You will need:
A heavy casserole dish suitable for braising
A food processor or mortar and pestle
For the marinade:
3 dried chipotles
About 1 tablespoon dried piquin peppers
About 60 ml (1/4 cup) boiling water
1 head of garlic
A dribble of olive oil
1 teaspoon espresso powder
1 teaspoon salt
½ teaspoon black pepper
1 teaspoon cinnamon
1 teaspoon cumin seeds
½ teaspoon fennel seeds
1 teaspoon ancho chile powder
1 tablespoon fresh thyme leaves (if using dried, use 1 teaspoon)
1.5-2 kilos (3-5 pounds) rolled boneless veal brisket, or any other meat suitable for braising

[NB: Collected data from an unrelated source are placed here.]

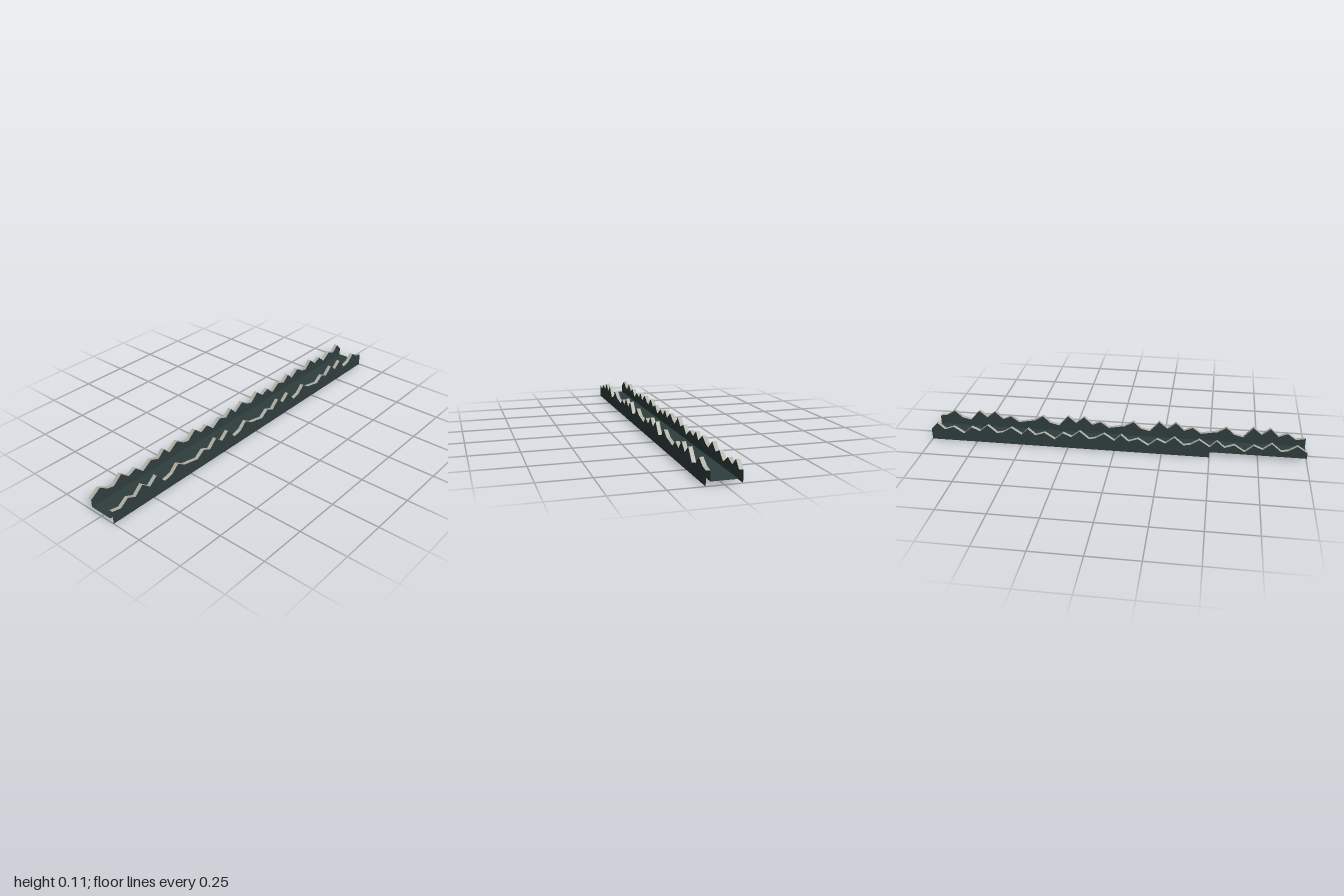
import * as THREE from 'three';

const OUTER = 0.083, INNER = 0.063, FLOOR = 0.02, TILES = 4, TILE = 0.5;

// Jagged crest of one tile: [fraction along tile from the front, height]
const crestLeft = [[0, 0.068], [0.1, 0.058], [0.19, 0.09], [0.28, 0.07], [0.37, 0.112], [0.46, 0.075],
  [0.55, 0.112], [0.65, 0.054], [0.75, 0.066], [0.83, 0.103], [0.92, 0.075], [1, 0.068]];
const crestRight = [[0, 0.06], [0.11, 0.097], [0.2, 0.068], [0.27, 0.06], [0.37, 0.102], [0.46, 0.065],
  [0.55, 0.085], [0.64, 0.045], [0.75, 0.08], [0.85, 0.062], [0.93, 0.097], [1, 0.06]];

const wallMat = new THREE.MeshStandardMaterial({ color: 0x2f3f3e, side: THREE.DoubleSide });
wallMat.name = 'darkGreen';
const crestMat = new THREE.MeshStandardMaterial({ color: 0xb2b1a7, side: THREE.DoubleSide });
crestMat.name = 'stoneGrey';

// Strip of flat quads between two matching lines of points
function strip(a, b, flip) {
  const pos = [];
  for (let i = 0; i < a.length - 1; i++) {
    const quad = [a[i], b[i], b[i + 1], a[i], b[i + 1], a[i + 1]];
    if (flip) quad.reverse();
    quad.forEach((p) => pos.push(...p));
  }
  const geo = new THREE.BufferGeometry();
  geo.setAttribute('position', new THREE.Float32BufferAttribute(pos, 3));
  geo.computeVertexNormals();
  return geo;
}

function addMesh(parent, name, geo, mat) {
  const mesh = new THREE.Mesh(geo, mat);
  mesh.name = name;
  parent.add(mesh);
}

// One wall tile: inner sheet, sloping crest and (optionally) outer sheet
function wallTile(side, crest, zFront, withOuter) {
  const tile = new THREE.Group();
  const line = (x, base) => crest.map(([t, y]) => [side * x, base ?? y, zFront - t * TILE]);
  const left = side > 0;
  addMesh(tile, 'crest', strip(line(INNER), line(OUTER), !left), crestMat);
  addMesh(tile, 'innerSheet', strip(line(INNER, FLOOR), line(INNER), !left), wallMat);
  if (withOuter) addMesh(tile, 'outerSheet', strip(line(OUTER), line(OUTER, 0), !left), wallMat);
  return tile;
}

export function createModel() {
  const model = new THREE.Group();
  model.name = 'trench';

  // Channel floor
  const floor = new THREE.PlaneGeometry(INNER * 2, TILES * TILE).rotateX(-Math.PI / 2).translate(0, FLOOR, 0);
  addMesh(model, 'floor', floor, wallMat);

  // Walls; the front tile of the right wall is open on the outside
  for (let i = 0; i < TILES; i++) {
    const zFront = 1 - i * TILE;
    const left = wallTile(1, crestLeft, zFront, true);
    left.name = 'leftWall';
    const right = wallTile(-1, crestRight, zFront, i > 0);
    right.name = 'rightWall';
    model.add(left, right);
  }
  return model;
}
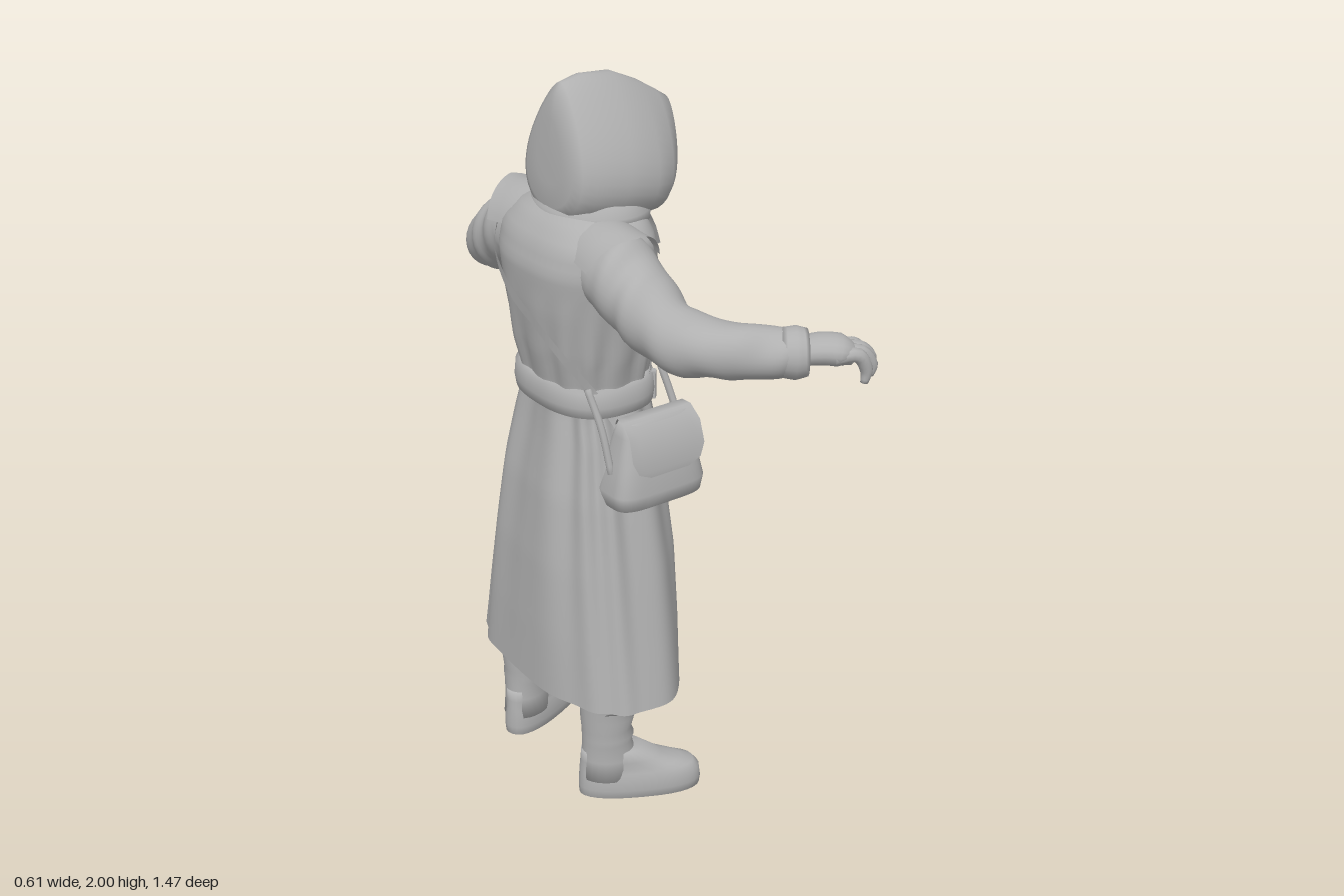
import * as THREE from 'three';

const cloth = new THREE.MeshStandardMaterial({ color: 0xb0b0b0, side: THREE.DoubleSide });
cloth.name = 'plain grey';
const TAU = Math.PI * 2;
const V = (p) => new THREE.Vector3(...p);
const lerp = THREE.MathUtils.lerp;

// Skin a list of rings (equal length lists of points) into a smooth surface
function loft(name, rings, closed = true, caps = closed) {
  const n = rings[0].length, pos = rings.flat(2), idx = [];
  const m = closed ? n : n - 1;
  for (let i = 0; i < rings.length - 1; i++) for (let j = 0; j < m; j++) {
    const a = i * n + j, b = i * n + (j + 1) % n;
    idx.push(a, a + n, b, b, a + n, b + n);
  }
  if (caps) [[0, 1], [rings.length - 1, -1]].forEach(([r, s]) => {
    const c = pos.length / 3, o = r * n;
    for (let k = 0; k < 3; k++) pos.push(rings[r].reduce((t, p) => t + p[k], 0) / n);
    for (let j = 0; j < n; j++) {
      const a = o + j, b = o + (j + 1) % n;
      s > 0 ? idx.push(c, a, b) : idx.push(c, b, a);
    }
  });
  const g = new THREE.BufferGeometry();
  g.setAttribute('position', new THREE.Float32BufferAttribute(pos, 3));
  g.setIndex(idx);
  g.computeVertexNormals();
  return named(name, g);
}
function named(name, g) {
  const mesh = new THREE.Mesh(g, cloth);
  mesh.name = name;
  return mesh;
}

// Interpolate rows of a table by its first column
function sample(table, y) {
  let i = 0;
  while (i < table.length - 2 && y > table[i + 1][0]) i++;
  const a = table[i], b = table[i + 1];
  const t = THREE.MathUtils.clamp((y - a[0]) / (b[0] - a[0]), 0, 1);
  return a.map((v, k) => lerp(v, b[k], t));
}

// Coat outline: height, back x, front x, half width
const coat = [
  [0.32, -0.3, 0.092, 0.348], [0.5, -0.295, 0.1, 0.315], [0.7, -0.285, 0.1, 0.28],
  [0.9, -0.265, 0.08, 0.243], [1.05, -0.24, 0.06, 0.208], [1.13, -0.23, 0.05, 0.182],
  [1.2, -0.23, 0.05, 0.175], [1.3, -0.252, 0.064, 0.193], [1.42, -0.27, 0.07, 0.21],
  [1.53, -0.278, 0.062, 0.228], [1.6, -0.258, 0.05, 0.23], [1.65, -0.22, 0.035, 0.18],
  [1.69, -0.16, 0.02, 0.1],
];
const sp = (v, e) => Math.sign(v) * Math.abs(v) ** e;
function surf(y, a, off = 0) {
  const [, x0, x1, hz] = sample(coat, y), e = 0.8;
  return [(x0 + x1) / 2 + ((x1 - x0) / 2 + off) * sp(Math.cos(a), e), y, (hz + off) * sp(Math.sin(a), e)];
}
const angleAt = (y, z) => Math.asin(THREE.MathUtils.clamp(sp(z / sample(coat, y)[3], 1.25), -1, 1));
const ring = (fn, n = 48) => Array.from({ length: n }, (_, j) => fn(j / n * TAU));

// Cloth plate lying on the coat front between two polylines of [z, y]
function plate(name, A, B, off = 0.012, n = 8) {
  const at = (L, t) => {
    const f = t * (L.length - 1), i = Math.min(Math.floor(f), L.length - 2);
    return [0, 1].map((k) => lerp(L[i][k], L[i + 1][k], f - i));
  };
  const rows = Array.from({ length: 17 }, (_, i) => Array.from({ length: n + 1 }, (_, j) => {
    const a = at(A, i / 16), b = at(B, i / 16);
    const z = lerp(a[0], b[0], j / n), y = lerp(a[1], b[1], j / n);
    return surf(y, angleAt(y, z), off);
  }));
  return loft(name, rows, false);
}

// Tube through [x, y, z, radius] points
function limb(name, pts, steps = 24, sides = 16, wrinkle = 0, flat = 1) {
  const curve = new THREE.CatmullRomCurve3(pts.map((p) => V(p.slice(0, 3))));
  const rings = Array.from({ length: steps + 1 }, (_, i) => {
    const t = i / steps, f = t * (pts.length - 1), k = Math.min(Math.floor(f), pts.length - 2);
    const c = curve.getPoint(t), d = curve.getTangent(t);
    const u = V(Math.abs(d.y) > 0.9 ? [1, 0, 0] : [0, 1, 0]).addScaledVector(d, Math.abs(d.y) > 0.9 ? -d.x : -d.y).normalize();
    const v = u.clone().cross(d);
    return ring((a) => {
      const fold = Math.sin(t * 38 + 2.5 * Math.sin(a + t * 5)) * (0.6 + 0.4 * Math.sin(2 * a + t * 13));
      const r = lerp(pts[k][3], pts[k + 1][3], f - k) * (1 + wrinkle * fold);
      return c.clone().addScaledVector(u, r * flat * Math.cos(a)).addScaledVector(v, r * Math.sin(a)).toArray();
    }, sides);
  });
  return loft(name, rings);
}

// Stack of horizontal ovals: [y, x0, x1, half width]
const ovals = (name, rows, n = 24) => loft(name, rows.map(([y, x0, x1, w]) =>
  ring((a) => [(x0 + x1) / 2 + (x1 - x0) / 2 * Math.cos(a), y, w * Math.sin(a)], n)));

function buildCoat(g) {
  // Bodice with soft gathers
  const rows = [];
  for (let i = 0; i <= 28; i++) {
    const y = 1.14 + 0.55 * i / 28;
    const k = 0.007 * Math.max(0, 1 - Math.abs(y - 1.28) / 0.2);
    rows.push(ring((a) => surf(y, a, k * Math.sin(a * 13 + Math.sin(y * 9))), 72));
  }
  g.add(loft('coatBody', rows));
  // Skirt, split at the front
  const skirt = [];
  for (let i = 0; i <= 32; i++) {
    const y = lerp(0.32, 1.16, i / 32), t = Math.max(0, (0.92 - y) / 0.6);
    const aL = angleAt(y, 0.05 + 0.05 * t), aR = angleAt(y, 0.05 - 0.11 * t);
    skirt.push(Array.from({ length: 121 }, (_, j) => {
      const s = j / 120, a = aL + (TAU - aL + aR) * s;
      const fold = Math.sin(a * 11 + 1.5 * Math.sin(a * 3)) * lerp(0.009, 0.004, t);
      const p = surf(y, a, fold - 0.003);
      p[1] -= 0.045 * Math.max(0, 1 - i / 8) * Math.max(0, 1 - Math.min(s, 1 - s) * 9);
      return p;
    }));
  }
  g.add(loft('coatSkirt', skirt, false));
  // Belt with buckle and loops
  g.add(loft('belt', [[1.135, 0], [1.137, 0.014], [1.165, 0.019], [1.205, 0.016], [1.21, 0]].map(([y, o]) => ring((a) => surf(y, a, o)))));
  const buckle = named('buckle', new THREE.TorusGeometry(0.03, 0.006, 6, 4).rotateZ(Math.PI / 4).rotateY(Math.PI / 2));
  buckle.position.set(0.07, 1.17, 0);
  g.add(buckle);
  for (const a of [0.75, -0.75, -1.2]) {
    const loop = named('beltLoop', new THREE.BoxGeometry(0.012, 0.078, 0.02));
    loop.position.set(...surf(1.17, a, 0.017));
    loop.rotation.y = -a;
    g.add(loop);
  }
  // Overlapping front edge, lapels and collar
  g.add(plate('coatOverlap', [[-0.1, 1.53], [-0.02, 1.38], [0.1, 1.2]], [[0.02, 1.6], [0.08, 1.4], [0.15, 1.2]], 0.008));
  g.add(plate('frontFacing', [[0.1, 1.14], [0.06, 0.92], [0.1, 0.29]], [[0.14, 1.14], [0.12, 0.92], [0.165, 0.3]], 0.008));
  g.add(plate('rightLapel', [[-0.03, 1.64], [-0.02, 1.52], [0.02, 1.36]], [[-0.09, 1.64], [-0.13, 1.52], [0.0, 1.36]], 0.015));
  g.add(plate('leftLapel', [[0.03, 1.64], [0.015, 1.57], [-0.01, 1.49]], [[0.09, 1.64], [0.13, 1.56], [0.0, 1.48]], 0.015));
  // Strap across the back
  const edges = [-0.018, 0.018].map((d) => Array.from({ length: 25 }, (_, i) => {
    const t = i / 24;
    return surf(lerp(1.12, 1.62, t ** 0.85) + d, lerp(1.75, TAU - 1.95, t), 0.012);
  }));
  g.add(loft('backStrap', edges, false));
}

function buildHead(g) {
  // Hood rings from back to front rim, then into the opening
  const rows = [[-0.185, -0.198, 1.9, 1.73, 0.05], [-0.175, -0.2, 1.96, 1.67, 0.095], [-0.155, -0.19, 1.988, 1.645, 0.12],
    [-0.1, -0.16, 2, 1.63, 0.14], [-0.01, -0.09, 1.992, 1.62, 0.16], [0.07, 0, 1.955, 1.612, 0.161],
    [0.13, 0.06, 1.918, 1.612, 0.138], [0.167, 0.09, 1.893, 1.62, 0.108], [0.158, 0.085, 1.878, 1.633, 0.095], [0.03, 0.03, 1.85, 1.66, 0.08]];
  g.add(loft('hood', rows.map(([xt, xb, yt, yb, w]) => ring((a) => {
    const c = Math.cos(a), t = (c + 1) / 2;
    return [lerp(xb, xt, t), lerp(yb, yt, t), -w * 1.04 * Math.sin(a) * (1 - 0.36 * c) * (1 - t) ** 0.08];
  }, 40))));
  // Pointed beak mask with round eye rims
  g.add(ovals('beakMask', [[1.62, 0.106, 0.12, 0.005], [1.65, 0.08, 0.127, 0.022], [1.69, 0.04, 0.13, 0.045],
    [1.74, 0.02, 0.127, 0.068], [1.8, 0.01, 0.115, 0.076], [1.84, 0.01, 0.108, 0.058], [1.87, 0.02, 0.1, 0.025]]));
  for (const s of [-1, 1]) {
    const eye = named('eyeRim', new THREE.TorusGeometry(0.018, 0.003, 8, 20).rotateY(Math.PI / 2));
    eye.position.set(0.107, 1.79, s * 0.036);
    eye.rotation.set(0, -s * 0.5, 0.1);
    g.add(eye);
  }
  // Draped cowl, falling to a point at the throat
  g.add(loft('neckCowl', [[1.6, -0.2, 0.06, 0.12], [1.635, -0.215, 0.075, 0.172], [1.665, -0.205, 0.07, 0.178], [1.7, -0.18, 0.035, 0.15]].map(([y, x0, x1, w]) =>
    ring((a) => [(x0 + x1) / 2 + (x1 - x0) / 2 * Math.cos(a), y - 0.02 * Math.max(0, Math.cos(a)) ** 3, w * Math.sin(a)]))));
}

function buildSide(s) {
  const g = new THREE.Group();
  g.name = s > 0 ? 'leftSide' : 'rightSide';
  // Sleeve, cuff and hand
  g.add(limb('sleeve', [[-0.12, 1.56, 0.1, 0.09], [-0.125, 1.537, 0.21, 0.103], [-0.12, 1.487, 0.305, 0.094], [-0.09, 1.426, 0.41, 0.083],
    [0.005, 1.412, 0.52, 0.071], [0.09, 1.409, 0.585, 0.064], [0.14, 1.409, 0.62, 0.057]], 72, 28, 0.06));
  g.add(limb('cuff', [[0.09, 1.41, 0.586, 0.062], [0.12, 1.409, 0.607, 0.068], [0.145, 1.409, 0.623, 0.06]], 6, 20));
  g.add(limb('palm', [[0.125, 1.412, 0.612, 0.048], [0.165, 1.42, 0.64, 0.054], [0.205, 1.417, 0.668, 0.055], [0.235, 1.402, 0.684, 0.036]], 12, 16, 0, 0.72));
  [[0.29, 1.375, 0.655], [0.295, 1.36, 0.685], [0.28, 1.345, 0.708], [0.255, 1.335, 0.718]].forEach(([x, y, z], i) => {
    const bx = 0.222 - i * 0.01, bz = 0.648 + i * 0.018;
    g.add(limb('finger', [[bx - 0.02, 1.41, bz - 0.01, 0.017], [lerp(bx, x, 0.6), 1.412, lerp(bz, z, 0.6), 0.019], [x, (y + 1.4) / 2, z, 0.016], [x - 0.005, y, z, 0.01]], 12, 10));
  });
  g.add(limb('thumb', [[0.17, 1.4, 0.62, 0.022], [0.215, 1.385, 0.614, 0.02], [0.25, 1.362, 0.62, 0.015], [0.262, 1.35, 0.626, 0.009]], 10, 10));
  // Flared shoulder flap with a pointed edge
  const flap = [[0.1, 0.1, 1.56], [0.18, 0.115, 1.552], [0.24, 0.12, 1.54], [0.285, 0.125, 1.533]].map(([z, r, y]) =>
    Array.from({ length: 21 }, (_, j) => {
      const a = lerp(-1.25, 1.25, j / 20);
      return [-0.125 + r * 0.95 * Math.sin(a), y + r * Math.cos(a), z - 0.06 * Math.abs(a / 1.25)];
    }));
  g.add(loft('shoulderFlap', flap, false));
  // Leg and boot
  g.add(limb('trouserLeg', [[-0.12, 1.0, 0.09, 0.095], [-0.125, 0.65, 0.14, 0.095], [-0.14, 0.4, 0.185, 0.085], [-0.15, 0.27, 0.2, 0.07]], 14, 16));
  const boot = new THREE.Group();
  boot.name = 'boot';
  boot.add(ovals('bootShaft', [[0.06, -0.08, 0.08, 0.06], [0.12, -0.076, 0.074, 0.056], [0.17, -0.075, 0.062, 0.056], [0.19, -0.076, 0.068, 0.06],
    [0.21, -0.076, 0.06, 0.056], [0.25, -0.08, 0.07, 0.062], [0.27, -0.08, 0.064, 0.058], [0.31, -0.084, 0.076, 0.065], [0.36, -0.085, 0.08, 0.066]]));
  // Horizontal slices, broader towards the toe
  const slices = [[0, -0.075, 0.24, 0.056], [0.006, -0.084, 0.253, 0.066], [0.03, -0.085, 0.256, 0.069], [0.06, -0.084, 0.252, 0.067],
    [0.08, -0.083, 0.235, 0.06], [0.092, -0.082, 0.2, 0.056], [0.112, -0.08, 0.145, 0.053], [0.145, -0.077, 0.09, 0.05]];
  boot.add(loft('bootFoot', slices.map(([y, x0, x1, w]) => ring((a) => {
    const c = sp(Math.cos(a), 0.8);
    return [(x0 + x1) / 2 + (x1 - x0) / 2 * c, y, w * (0.97 + 0.08 * c) * sp(Math.sin(a), 0.85)];
  }, 32))));
  boot.position.set(-0.155, 0, 0.205);
  boot.rotation.y = -0.43;
  g.add(boot);
  g.scale.z = s;
  return g;
}

function buildSatchel(g) {
  // Rounded box section: half sizes in x and z
  const sec = (y, cx, cz, hx, hz) => ring((a) => [cx + hx * sp(Math.cos(a), 0.45), y, cz + hz * sp(Math.sin(a), 0.55)], 40);
  g.add(loft('satchelBag', [sec(0.9, -0.04, 0.235, 0.11, 0.045), sec(0.91, -0.042, 0.235, 0.135, 0.068), sec(0.95, -0.042, 0.235, 0.141, 0.075),
    sec(1.03, -0.038, 0.23, 0.122, 0.062), sec(1.1, -0.034, 0.23, 0.11, 0.045), sec(1.135, -0.032, 0.23, 0.103, 0.028)]));
  const flap = [[1.12, 0.2, 0.1], [1.143, 0.215, 0.104], [1.142, 0.245, 0.108], [1.11, 0.282, 0.112], [1.05, 0.3, 0.114], [1.015, 0.306, 0.098], [0.998, 0.306, 0.06]];
  g.add(loft('satchelFlap', flap.map(([y, z, w]) => Array.from({ length: 9 }, (_, j) => [-0.032 + w * (1 - j / 4), y, z])), false));
  g.add(limb('satchelStrapBack', [[-0.165, 1.0, 0.23, 0.01], [-0.175, 1.12, 0.2, 0.01], [-0.19, 1.22, 0.16, 0.01]], 12, 8));
  g.add(limb('satchelStrapFront', [[0.085, 1.0, 0.21, 0.01], [0.07, 1.12, 0.18, 0.01], [0.05, 1.22, 0.15, 0.01]], 12, 8));
}

export function createModel() {
  const model = new THREE.Group();
  model.name = 'hoodedFigure';
  for (const [name, build] of [['coat', buildCoat], ['head', buildHead], ['satchel', buildSatchel]]) {
    const g = new THREE.Group();
    g.name = name;
    build(g);
    model.add(g);
  }
  model.add(buildSide(1), buildSide(-1));
  return model;
}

For the braising:
About 2-3 tablespoons vegetable oil
2-3 bay leaves
2-3 star anise (optional)
An additional teaspoon of salt, plus more to taste
1 liter (slightly more than a quart) of bone marrow or beef stock (You could probably also use chicken stock)
½ liter (slightly more than two cups) of two percent or whole milk
The night before:
Preheat your oven to 190 degrees Celsius or 375 degrees Fahrenheit. Slice the top ½ inch off the garlic bulb, drizzle with a little oil, wrap in aluminium foil, and put in the oven to roast until tender (about 15-20 minutes). While the garlic is roasting, soak the dried chillies in the boiling water, and toast the cumin and fennel seeds in a dry pan, shaking frequently, until lightly browned.
When the garlic is soft and cool enough to handle, squeeze the cloves out of the bulb. They should pop out easily. If you have a mini food processor, purée all of the marinade ingredients, including the soaking water from the chillies, in that, or use a mortar and pestle to pound into a thick paste.
Wash and dry your meat, then rub the marinade over it well, put in a ziplock plastic bag or container, and put in your fridge to marinate overnight. (Don’t be worried about the spiciness of the paste; it will mellow out as it is cooked.)
The next day:
Preheat your oven to 150 degrees Celsius (300 degrees Fahrenheit).
Heat the vegetable oil in your casserole pot and lightly brown the meat on all sides. Pour in a little stock, scrape up any of the spice paste that has adhered to the pan, and then return the meat to the pot, and add the remaining stock, milk, bay leaves, two tablespoons of honey, and star anise, if using, and any leftover spice paste. Cover, put in the oven, and braise, turning the meat once about two hours into the cooking. At this point you can also add additional honey and another teaspoon or two of salt, according to taste, but be conservative, as the sauce will later be reduced.
After about four hours of cooking, or when the meat is completely tender (you want to braise this until the meat is more than fork-tender, but completely yielding, like a very soft overripe peach) remove from the oven and take the brisket out of the sauce. You may be dismayed, as the sauce will have separated into a mess of fat and milk solids. Don’t be. This is part of the master plan. Remove the bay leaves and star anise, if using, and purée the sauce until completely smooth using a immersion blender or food processor. Return the sauce to the pot and heat on your stovetop until the sauce is reduced by half and is the consistency of a gravy. (Like gravy, it will thicken as it cools.) Taste and add additional salt to taste, if needed.